§ **Problem to work on**:
In the copy, include no images. Reproduce the entries exactly.

§ **Dataset excerpts**:
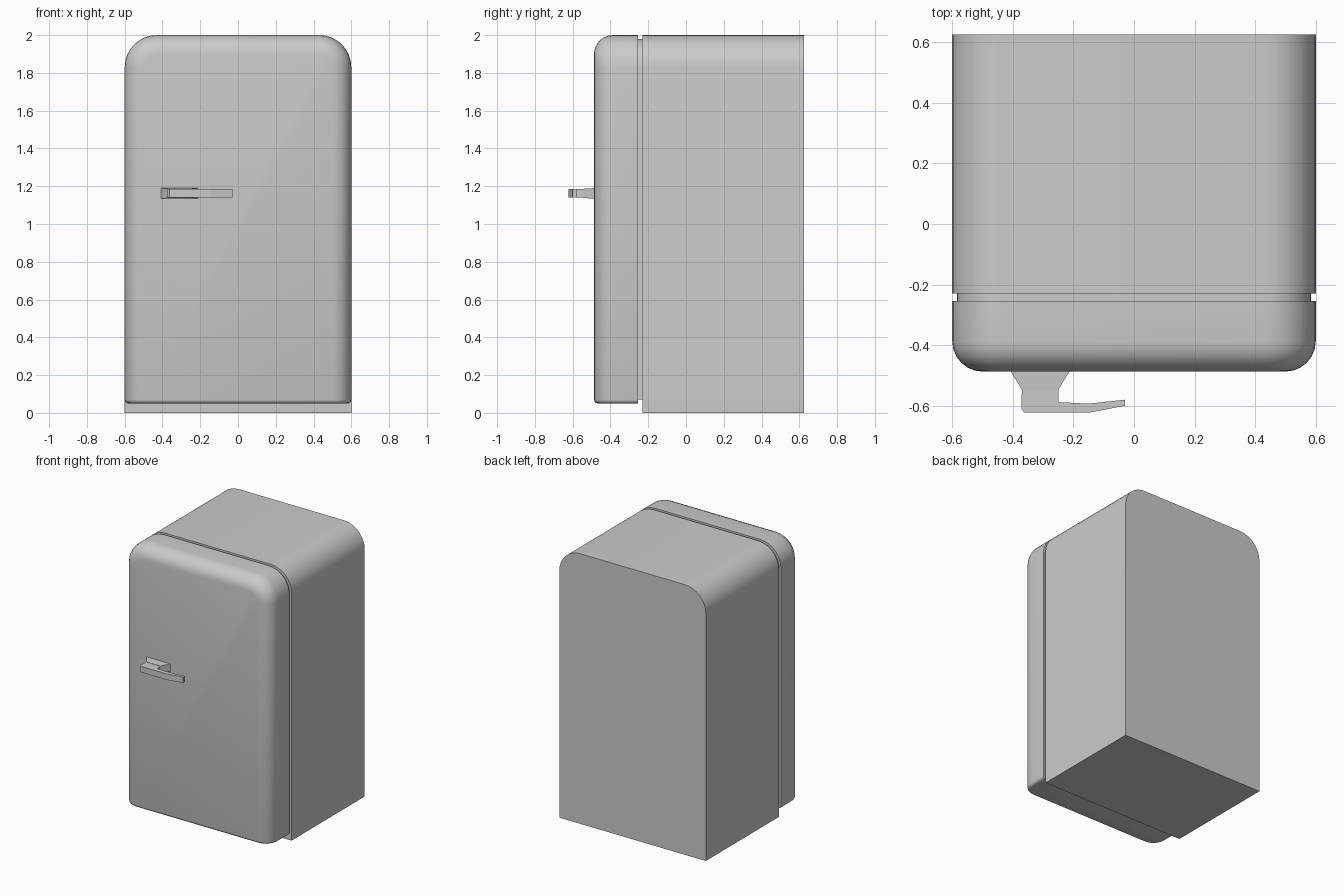
import bpy, bmesh
from mathutils import Vector

if "Cube" in bpy.data.objects:
    bpy.data.objects.remove(bpy.data.objects["Cube"])


def finish(bm, name, smooth=True):
    bmesh.ops.recalc_face_normals(bm, faces=bm.faces)
    me = bpy.data.meshes.new(name)
    bm.to_mesh(me)
    bm.free()
    ob = bpy.data.objects.new(name, me)
    bpy.context.collection.objects.link(ob)
    if smooth:
        bpy.ops.object.select_all(action='DESELECT')
        ob.select_set(True)
        bpy.context.view_layer.objects.active = ob
        bpy.ops.object.shade_smooth_by_angle(angle=0.6)
    return ob


def bevel(bm, test, radius, segments):
    edges = [e for e in bm.edges if test(*[v.co for v in e.verts])]
    bmesh.ops.bevel(bm, geom=edges, offset=radius, offset_type='OFFSET',
                    segments=segments, profile=0.5, affect='EDGES', clamp_overlap=False)


def near(a, b):
    return abs(a - b) < 1e-4


def arched_box(hw, y0, y1, z0, z1, radius):
    """Box whose two top corners are rounded in the front view."""
    bm = bmesh.new()
    bmesh.ops.create_cube(bm, size=1)
    for v in bm.verts:
        v.co = Vector((v.co.x * 2 * hw,
                       y0 if v.co.y < 0 else y1,
                       z0 if v.co.z < 0 else z1))
    bevel(bm, lambda a, b: near(a.z, z1) and near(b.z, z1) and near(a.x, b.x), radius, 8)
    return bm


def extrude_plan(points, z0, z1):
    bm = bmesh.new()
    face = bm.faces.new([bm.verts.new((x, y, z0)) for x, y in points])
    new = bmesh.ops.extrude_face_region(bm, geom=[face], use_keep_orig=True)["geom"]
    for v in new:
        if isinstance(v, bmesh.types.BMVert):
            v.co.z = z1
    return bm


FRONT, BACK, BOTTOM = -0.487, -0.254, 0.05

# Cabinet and the recessed seal between cabinet and door
finish(arched_box(0.6, -0.23, 0.625, 0, 2, 0.17), "cabinet")
finish(arched_box(0.585, -0.26, -0.225, 0.07, 1.98, 0.155), "door_seal")

# Door: broad fillet on sides and top of the front, fine fillet at the bottom
bm = arched_box(0.6, FRONT, BACK, BOTTOM, 2, 0.17)
bevel(bm, lambda a, b: near(a.y, FRONT) and near(b.y, FRONT)
      and not (near(a.z, BOTTOM) and near(b.z, BOTTOM)), 0.1, 6)
bevel(bm, lambda a, b: near(a.z, BOTTOM) and near(b.z, BOTTOM)
      and not (near(a.y, BACK) and near(b.y, BACK)), 0.02, 3)
finish(bm, "door")

# Handle base: flared block against the door
bm = extrude_plan([(-0.41, FRONT + 0.005), (-0.37, -0.547), (-0.25, -0.547),
                   (-0.21, FRONT + 0.005)], 1.134, 1.19)
for v in bm.verts:
    if v.co.y < -0.54:
        v.co.z = 1.162 + (v.co.z - 1.162) * 0.86
finish(bm, "handle_base", False)

# Handle grip: stem and slightly bent lever
finish(extrude_plan([(-0.37, -0.545), (-0.372, -0.61), (-0.362, -0.623), (-0.15, -0.623),
                     (-0.03, -0.6), (-0.03, -0.58), (-0.15, -0.593), (-0.25, -0.588),
                     (-0.25, -0.545)], 1.14, 1.184), "handle_grip", False)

§ **Result for this exercise**:
import bpy, bmesh
from mathutils import Vector

if "Cube" in bpy.data.objects:
    bpy.data.objects.remove(bpy.data.objects["Cube"])


def finish(bm, name, smooth=True):
    bmesh.ops.recalc_face_normals(bm, faces=bm.faces)
    me = bpy.data.meshes.new(name)
    bm.to_mesh(me)
    bm.free()
    ob = bpy.data.objects.new(name, me)
    bpy.context.collection.objects.link(ob)
    if smooth:
        bpy.ops.object.select_all(action='DESELECT')
        ob.select_set(True)
        bpy.context.view_layer.objects.active = ob
        bpy.ops.object.shade_smooth_by_angle(angle=0.6)
    return ob


def bevel(bm, test, radius, segments):
    edges = [e for e in bm.edges if test(*[v.co for v in e.verts])]
    bmesh.ops.bevel(bm, geom=edges, offset=radius, offset_type='OFFSET',
                    segments=segments, profile=0.5, affect='EDGES', clamp_overlap=False)


def near(a, b):
    return abs(a - b) < 1e-4


def arched_box(hw, y0, y1, z0, z1, radius):
    """Box whose two top corners are rounded in the front view."""
    bm = bmesh.new()
    bmesh.ops.create_cube(bm, size=1)
    for v in bm.verts:
        v.co = Vector((v.co.x * 2 * hw,
                       y0 if v.co.y < 0 else y1,
                       z0 if v.co.z < 0 else z1))
    bevel(bm, lambda a, b: near(a.z, z1) and near(b.z, z1) and near(a.x, b.x), radius, 8)
    return bm


def extrude_plan(points, z0, z1):
    bm = bmesh.new()
    face = bm.faces.new([bm.verts.new((x, y, z0)) for x, y in points])
    new = bmesh.ops.extrude_face_region(bm, geom=[face], use_keep_orig=True)["geom"]
    for v in new:
        if isinstance(v, bmesh.types.BMVert):
            v.co.z = z1
    return bm


FRONT, BACK, BOTTOM = -0.487, -0.254, 0.05

# Cabinet and the recessed seal between cabinet and door
finish(arched_box(0.6, -0.23, 0.625, 0, 2, 0.17), "cabinet")
finish(arched_box(0.585, -0.26, -0.225, 0.07, 1.98, 0.155), "door_seal")

# Door: broad fillet on sides and top of the front, fine fillet at the bottom
bm = arched_box(0.6, FRONT, BACK, BOTTOM, 2, 0.17)
bevel(bm, lambda a, b: near(a.y, FRONT) and near(b.y, FRONT)
      and not (near(a.z, BOTTOM) and near(b.z, BOTTOM)), 0.1, 6)
bevel(bm, lambda a, b: near(a.z, BOTTOM) and near(b.z, BOTTOM)
      and not (near(a.y, BACK) and near(b.y, BACK)), 0.02, 3)
finish(bm, "door")

# Handle base: flared block against the door
bm = extrude_plan([(-0.41, FRONT + 0.005), (-0.37, -0.547), (-0.25, -0.547),
                   (-0.21, FRONT + 0.005)], 1.134, 1.19)
for v in bm.verts:
    if v.co.y < -0.54:
        v.co.z = 1.162 + (v.co.z - 1.162) * 0.86
finish(bm, "handle_base", False)

# Handle grip: stem and slightly bent lever
finish(extrude_plan([(-0.37, -0.545), (-0.372, -0.61), (-0.362, -0.623), (-0.15, -0.623),
                     (-0.03, -0.6), (-0.03, -0.58), (-0.15, -0.593), (-0.25, -0.588),
                     (-0.25, -0.545)], 1.14, 1.184), "handle_grip", False)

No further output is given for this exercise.